What a dashing figure Jo March would cut in the world, if only the world would allow it.
In trousers and tailcoat, she’d make her way through Europe, and make a name for herself in the bargain. She’d “become Shakespeare and Dickens and Thackeray,” she tells her sisters, who have much tamer dreams.
For some of us, Jo has always been the most compelling character by far in Louisa May Alcott’s coming-of-age novel “Little Women.” In reworking it for the stage, Kate Hamill (best known for her smart, sprightly Jane Austen adaptations) has done the dramatically sensible thing and placed Jo at the center — along with Laurie, the spirited boy next door, who loves Jo in a way that she can’t return.
“You can be lonely in a crowd, if it’s not the right crowd,” Jo tells the girls, and so she is, stuck in a world of women when her every fiber yearns to adventure alongside the men. All the nonsense restrictions of ladylike behavior — and feminine dress — only make her struggle harder.

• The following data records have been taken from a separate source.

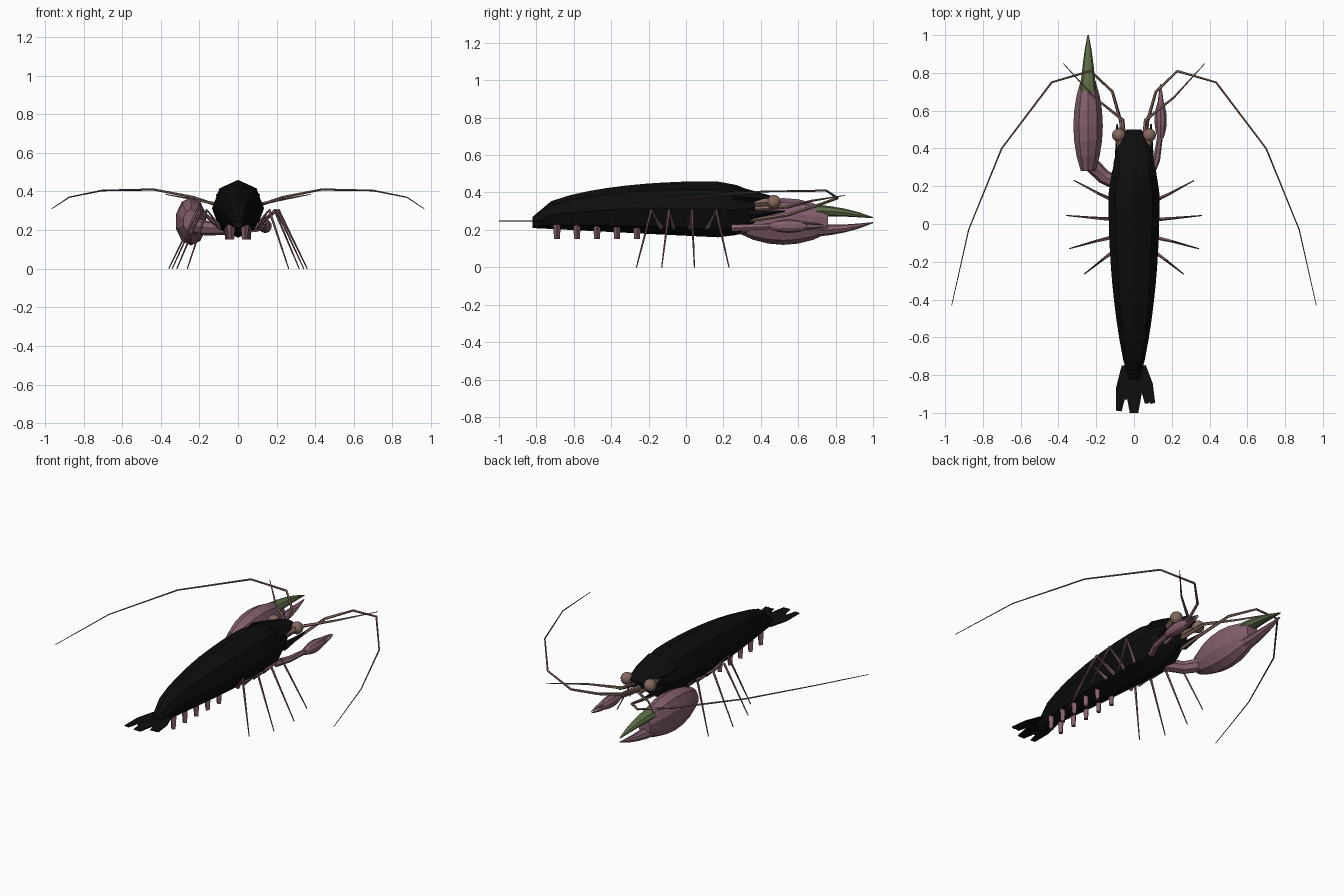
import bpy, bmesh
from math import sin, cos, pi, tau
from mathutils import Vector

if "Cube" in bpy.data.objects:
    bpy.data.objects.remove(bpy.data.objects["Cube"])


def material(name, red, green, blue):
    mat = bpy.data.materials.new(name)
    mat.use_nodes = True
    mat.diffuse_color = (red, green, blue, 1)
    shader = mat.node_tree.nodes["Principled BSDF"]
    shader.inputs["Base Color"].default_value = mat.diffuse_color
    return mat


BLACK = material("shell black", 0.004, 0.004, 0.004)
PINK = material("limb pink", 0.23, 0.115, 0.155)
GREEN = material("finger green", 0.11, 0.155, 0.065)
TAN = material("eye tan", 0.23, 0.14, 0.115)


def finish(name, bm, mat):
    bmesh.ops.recalc_face_normals(bm, faces=bm.faces)
    mesh = bpy.data.meshes.new(name)
    bm.to_mesh(mesh)
    bm.free()
    mesh.materials.append(mat)
    part = bpy.data.objects.new(name, mesh)
    bpy.context.collection.objects.link(part)
    return part


def skin(name, rings, mat):
    """Bridge a list of point rings and cap both ends."""
    bm = bmesh.new()
    loops = [[bm.verts.new(point) for point in ring] for ring in rings]
    for near, far in zip(loops, loops[1:]):
        for i in range(len(near)):
            bm.faces.new((near[i - 1], near[i], far[i], far[i - 1]))
    bm.faces.new(loops[0])
    bm.faces.new(loops[-1])
    return finish(name, bm, mat)


def loft(name, shape, steps, mat, x=0, sides=8):
    """Ellipses along y; shape(t) gives y, centre z, half width, half height."""
    rings = []
    for step in range(steps + 1):
        y, z, wide, high = shape(step / steps)
        turns = [tau * i / sides for i in range(sides)]
        rings.append([(x + wide * sin(a), y, z + high * cos(a)) for a in turns])
    return skin(name, rings, mat)


def tube(name, points, start, end, mat, mirror=1, sides=5):
    """Round path whose radius runs evenly from start to end."""
    path = [Vector((mirror * x, y, z)) for x, y, z in points]
    last = len(path) - 1
    rings = []
    for i, centre in enumerate(path):
        along = (path[min(i + 1, last)] - path[max(i - 1, 0)]).normalized()
        across = along.cross(Vector((0.1, 0, 1))).normalized()
        up = along.cross(across)
        radius = start + (end - start) * i / last
        turns = [tau * k / sides for k in range(sides)]
        rings.append([centre + radius * (across * cos(a) + up * sin(a)) for a in turns])
    return skin(name, rings, mat)


def tail_lobe(name, root, tip, width):
    root, tip = Vector((*root, 0.245)), Vector((*tip, 0.245))
    across = (tip - root).cross(Vector((0, 0, 1))).normalized() * width
    middle = root.lerp(tip, 0.5)
    outline = [root + across / 2, middle + across, tip + across / 2,
               tip - across / 2, middle - across, root - across / 2]
    lift = Vector((0, 0, 0.005))
    skin(name, [outline, [point + lift for point in outline]], BLACK)


def claw(name, x, back, length, z, wide, high, upper_mat):
    """Swollen palm with two tapering fingers, sized by its length."""
    def palm(t):
        swell = sin(pi * (0.1 + 0.8 * t)) ** 0.6
        return back + length * t, z, wide * swell, high * swell

    loft(f"{name}_palm", palm, 6, PINK, x, 10)
    for part, mat, root, tip in (("lower", PINK, -0.38, -0.05), ("upper", upper_mat, 0.45, 0.16)):
        def finger(t):
            taper = 0.53 * (1.03 - t) ** 0.7
            drop = root + (tip - root) * t * t
            return (back + length * (0.87 + 0.63 * t), z + high * drop,
                    wide * taper, high * taper / 2)

        loft(f"{name}_{part}_finger", finger, 4, mat, x)


def body(t):
    swell = sin(pi / 2 * min(1, t / 0.8) ** 0.8)
    nose = max(0, t - 0.8) / 0.2
    top = 0.27 + 0.19 * swell ** 0.6 - 0.06 * nose ** 2
    bottom = 0.21 - 0.06 * t + 0.09 * nose ** 3
    wide = 0.03 + 0.105 * swell - 0.05 * nose ** 2
    return -0.82 + 1.19 * t, (top + bottom) / 2, wide, (top - bottom) / 2


def hood(t):
    return 0.25 + t / 4, 0.38 - 0.02 * t, 0.115 - 0.075 * t ** 2, 0.06 - 0.05 * t


# Shell, pointed hood and tail fan
loft("body", body, 12, BLACK)
loft("hood", hood, 3, BLACK)
tail_lobe("tail_centre", (0, -0.75), (0, -1), 0.045)
tail_lobe("tail_left_outer", (0.05, -0.75), (0.1, -0.95), 0.025)
tail_lobe("tail_left_inner", (0.04, -0.75), (0.07, -0.95), 0.025)
tail_lobe("tail_right_outer", (-0.05, -0.75), (-0.08, -0.99), 0.03)
tail_lobe("tail_right_inner", (-0.04, -0.75), (-0.05, -0.93), 0.025)

for side, mirror in (("left", 1), ("right", -1)):
    # Walking legs, spread widest near the middle
    for i, foot in enumerate((-0.265, -0.13, 0.045, 0.23)):
        reach = 0.36 - 0.03 * (i - 1.8) ** 2
        path = [(0.09, foot / 2, 0.21), (reach / 2 + 0.03, foot * 0.7, 0.305), (reach, foot, 0)]
        tube(f"leg_{side}_{i + 1}", path, 0.012, 0.003, PINK, mirror)

    # Swimming paddles under the tail
    for i in range(5):
        x = 0.035 + 0.004 * i
        y = -0.69 + 0.107 * i
        path = [(x, y, 0.23), (x, y, 0.15)]
        tube(f"paddle_{side}_{i + 1}", path, 0.021, 0.015, PINK, mirror, 4)

    # Eye on its stalk
    bm = bmesh.new()
    bmesh.ops.create_uvsphere(bm, u_segments=12, v_segments=8, radius=0.037)
    bmesh.ops.translate(bm, verts=bm.verts, vec=(mirror * 0.08, 0.47, 0.35))
    finish(f"eye_{side}", bm, TAN).data.shade_smooth()
    tube(f"eye_stalk_{side}", [(0.05, 0.35, 0.345), (0.08, 0.46, 0.35)],
         0.022, 0.024, TAN, mirror, 6)

    # Feelers and the pointed scale at their base
    sweep = [(0.055, 0.34, 0.25), (0.07, 0.54, 0.28), (0.115, 0.7, 0.33), (0.23, 0.81, 0.37),
             (0.435, 0.75, 0.41), (0.7, 0.4, 0.405), (0.875, -0.03, 0.37), (0.965, -0.43, 0.31)]
    tube(f"long_feeler_{side}", sweep, 0.011, 0.002, TAN, mirror)
    fork = [(0.045, 0.35, 0.31), (0.06, 0.55, 0.325), (0.21, 0.67, 0.355), (0.375, 0.85, 0.385)]
    tube(f"short_feeler_{side}", fork, 0.014, 0.002, TAN, mirror)
    tube(f"feeler_scale_{side}", [(0.08, 0.34, 0.28), (0.09, 0.53, 0.3)],
         0.025, 0.004, BLACK, mirror)

# Large claw on the right, small claw on the left
tube("large_claw_arm", [(0.06, 0.2, 0.21), (0.16, 0.25, 0.21), (0.22, 0.31, 0.22),
                        (0.24, 0.36, 0.24)], 0.035, 0.045, PINK, -1, 8)
claw("large_claw", -0.243, 0.28, 0.48, 0.245, 0.082, 0.125, GREEN)
tube("small_claw_arm", [(0.08, 0.25, 0.21), (0.12, 0.34, 0.215), (0.14, 0.48, 0.22)],
     0.022, 0.015, PINK, 1, 6)
claw("small_claw", 0.141, 0.455, 0.19, 0.22, 0.034, 0.036, PINK)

From the opening moments of the play, directed by Sarna Lapine and presented by Primary Stages at the Cherry Lane Theater, Kristolyn Lloyd makes a charming and entirely sympathetic Jo. Nate Mann, in a lovely New York stage debut, gives her the ideal companion in his awkward, dryly funny Laurie.
There’s a peculiar lack of warmth to Ms. Lapine’s production as a whole, however. Rebalanced though Alcott’s narrative is — and Ms. Hamill, in a program note, professes a belief in “radical adaptation” — this “Little Women” is still the story of a family. Set during the Civil War, which their father has gone off to join, it’s about the Marches persevering on the home front.
That includes the proper eldest daughter, Meg (Ms. Hamill); sickly, saintly Beth (Paola Sanchez Abreu); selfish, flouncing Amy (Carmen Zilles); their beloved mother, Marmie (Maria Elena Ramirez); and their housekeeper, Hannah, a small role that the expert Ellen Harvey imbues with outsize comedy.
But these Marches don’t feel much like a unit, and the first act, performed with too-manic energy, is hobbled by our not knowing most of them in any depth. The novel is huge and many-tentacled; the play has to focus more tightly. In doing so, it relies too much on our familiarity with, and affection for, the book.
The play is more frolicsome and complex on the page than in this production, which seems undecided whether to aim itself at school-age audiences, grown-ups or — ideally — both.
The second act, confronting questions of marriage and other adult matters, is the richer of the two. Meg, now a frazzled young mother, gets a gorgeous scene of near despair, movingly performed by Ms. Hamill with just the right comic touch.
Haloed as she is, Beth is doomed to remain the boring one. But the silly, malaprop-prone Amy blossoms fully into her horridness, becoming an excellent foil for Jo, the pants-wearing hero we root for as obstacles pile up. When Laurie offers to rescue her, he means well yet clearly doesn’t understand.
“There’s no place for me in this world,” Jo tells him.
“Hold on to me,” he says.
And your heart may break, just a little, that they can’t go off into that world together, forever bosom pals.
Through June 29 at Primary Stages, Manhattan; 212-352-3101, primarystages.org. Running time: 2 hours 5 minutes.